Torah Reading for Week of September 22-28, 2013
By Rabbi Michael Menitoff, Dean, AJRCA Rabbinical School
It has not always been that Jews around the world read the Torah on an annual cycle, as we do today, even if it is abbreviated in some communities. In Israel of old, for instance, there existed a triennial cycle in which Torah portions were divided differently from today. The Torah was completed every three or three-and-a-half years, rather than annually. You may ask: What about the annual festival of Simchat Torah, the ninth day of the Sukkot season, commemorating the joy of completing the Torah and beginning it anew? Does this observance not indicate the universality of an annual cycle? It does for us today. But it should be noted that Simchat Torah is relatively late in origin. It is mentioned neither in the Bible nor in the Talmud.
So, we now return to many of the same themes as in prior years at this time. We are back to the beginning, the portion of Bereishit, Genesis. It contains the story of the creation of the world by an omnipotent and beneficent G-d. The apex and pinnacle of the saga is the creation of the human being.
How striking that, while created in the image of G-d, human beings are given the choice of comporting themselves according to His will, or not. They are neither puppets nor robots, but rather human beings who make choices. Adam and Eve choose to eat of the forbidden fruit in the Garden of Eden. Of their own free will, they make a choice and are forced to suffer its consequences. Later on in the portion, Cain makes a much more tragic choice, that of taking the life of his younger brother, Abel. Cain too had to suffer the consequences of his horrendous deed. Making a choice between alternative courses of action is a person’s prerogative. The Biblical author sees reward potentially attaching itself to the one and punishment to the other. It will be useful to examine Cain’s nefarious deed even more carefully.
While Abel works as a shepherd, Cain is said to be a tiller of the soil. Each preemptively brings an offering to G-d in order to express gratitude for His manifold blessings. Cain brings the fruit of the soil, while Abel brings the choicest of his flock. G-d’s overt preference for Abel’s offering apparently distresses Cain. It is unclear from the text as whether Abel’s offering is indeed a better, more generous one. On the one hand, there is great specificity as to the high-mindedness of Abel’s offering. On the other hand, the absence of such a superlative characterization of Cain’s may be seen as damning, in spite of the fact that the description of the two offerings are joined by the expression “he too,” conceivably indicating an equality. It should be emphasized neither offering is commanded or solicited by G-d. They are both free-will offerings. Once Cain shows his distress, G-d offers what are intended to be words of comfort and solace, as well as instruction as how best to live one’s life.
Unhappily, the teaching falls on deaf ears.

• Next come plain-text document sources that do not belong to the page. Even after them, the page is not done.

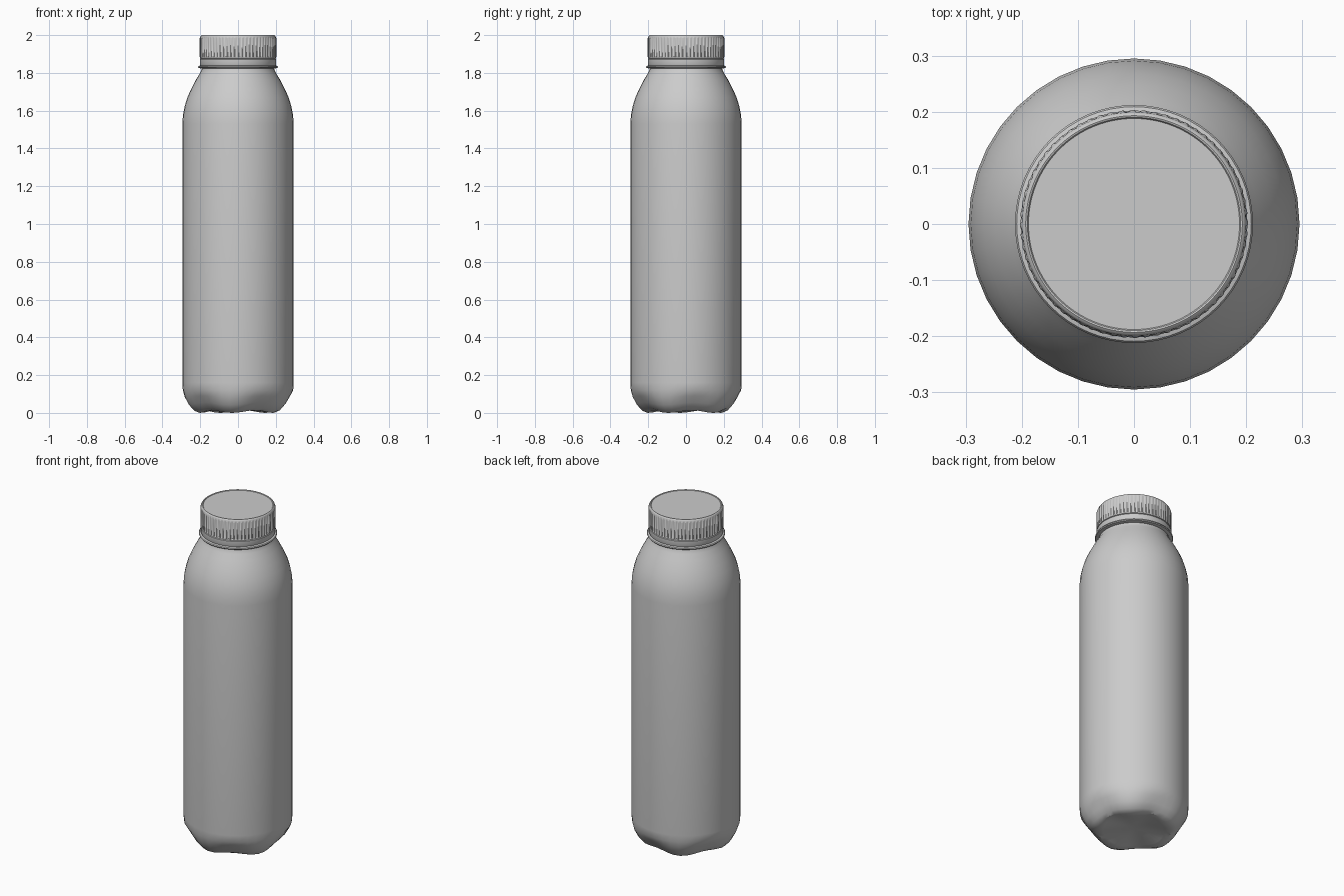
import bpy, bmesh, math

if "Cube" in bpy.data.objects:
    bpy.data.objects.remove(bpy.data.objects["Cube"])


def lathe(name, rings, segs, smooth=35):
    """rings: functions angle -> (radius, z), closed with a cap at both ends."""
    bm = bmesh.new()
    loops = []
    for ring in rings:
        loop = []
        for i in range(segs):
            a = 2 * math.pi * i / segs
            r, z = ring(a)
            loop.append(bm.verts.new((r * math.cos(a), r * math.sin(a), z)))
        loops.append(loop)
    for lo, hi in zip(loops, loops[1:]):
        for i in range(segs):
            j = (i + 1) % segs
            bm.faces.new((lo[i], lo[j], hi[j], hi[i]))
    bm.faces.new(loops[0][::-1])
    bm.faces.new(loops[-1])
    me = bpy.data.meshes.new(name)
    bm.to_mesh(me)
    bm.free()
    ob = bpy.data.objects.new(name, me)
    bpy.context.collection.objects.link(ob)
    bpy.ops.object.select_all(action='DESELECT')
    ob.select_set(True)
    bpy.context.view_layer.objects.active = ob
    bpy.ops.object.shade_smooth_by_angle(angle=math.radians(smooth))
    return ob


def rnd(r, z):
    return lambda a: (r, z)


def lobed(foot, valley):
    """Five-footed base ring blending a foot profile point and a valley point."""
    def ring(a):
        w = 0.5 + 0.5 * math.cos(5 * (a - math.radians(9)))
        return tuple(f + (v - f) * w for f, v in zip(foot, valley))
    return ring


def ribbed(r, z, depth=0.004):
    """Fine vertical grip ribs: two points out, two points in."""
    def ring(a):
        k = round(a / (2 * math.pi) * 256) % 4
        return (r if k < 2 else r - depth, z)
    return ring


# bottle body: footed base, straight wall, rounded shoulder, neck
base = [
    rnd(0.02, 0.03), rnd(0.10, 0.025),
    lobed((0.17, 0.004), (0.17, 0.018)),
    lobed((0.205, 0.0), (0.20, 0.014)),
    lobed((0.235, 0.012), (0.222, 0.026)),
    lobed((0.262, 0.042), (0.248, 0.055)),
    lobed((0.283, 0.082), (0.272, 0.09)),
]
wall = [(0.292, 0.12), (0.295, 0.16), (0.295, 1.53), (0.291, 1.58), (0.282, 1.625),
        (0.268, 1.67), (0.248, 1.715), (0.222, 1.765), (0.202, 1.797), (0.193, 1.815), (0.190, 1.83)]
lathe("bottle_body", base + [rnd(*p) for p in wall], 40)

# neck flange
lathe("neck_flange", [rnd(*p) for p in
      [(0.188, 1.822), (0.209, 1.826), (0.212, 1.831), (0.209, 1.836), (0.188, 1.842)]], 64)

# tamper ring under the cap
lathe("tamper_ring", [rnd(*p) for p in
      [(0.19, 1.838), (0.200, 1.840), (0.202, 1.845), (0.202, 1.872), (0.197, 1.876)]], 64)

# screw cap with grip ribs and a rounded raised rim
lathe("screw_cap",
      [rnd(0.195, 1.874), rnd(0.202, 1.878), rnd(0.202, 1.882),
       ribbed(0.203, 1.884), ribbed(0.203, 1.984)]
      + [rnd(*p) for p in [(0.200, 1.988), (0.199, 1.994), (0.196, 1.998), (0.193, 2.0),
                           (0.190, 1.999), (0.188, 1.996)]], 256)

Cain initiates a verbal encounter with Abel. “Cain said to his brother Abel…” (Gen. 4:8). No indication is given as to what the content of the conversation was. However, the result of the rivalry and the altercation were unambiguous: “Cain set upon his brother, Abel, and killed him.” (4:8).Cain willfully takes his brother’s life and is condemned to be a wanderer. In addition, the earth which he tills will no longer yield its produce.
As indicated above, the doctrine of free will is unequivocally enunciated. The first human beings are allowed to do what they choose, even if it is contrary to G-d’s will. Alongside free will, the Biblical notions that punishment is meted out to those who behave improperly and reward to those who observe G-d’s law are clearly articulated.
“Hafoch ba v’hafoch ba, d’ kula ba.” “Turn and turn it, for everything is in it.'(Ethics of the Fathers 5:6). As we renew our ongoing Torah study, we are as keenly aware as ever of its richness and its glory.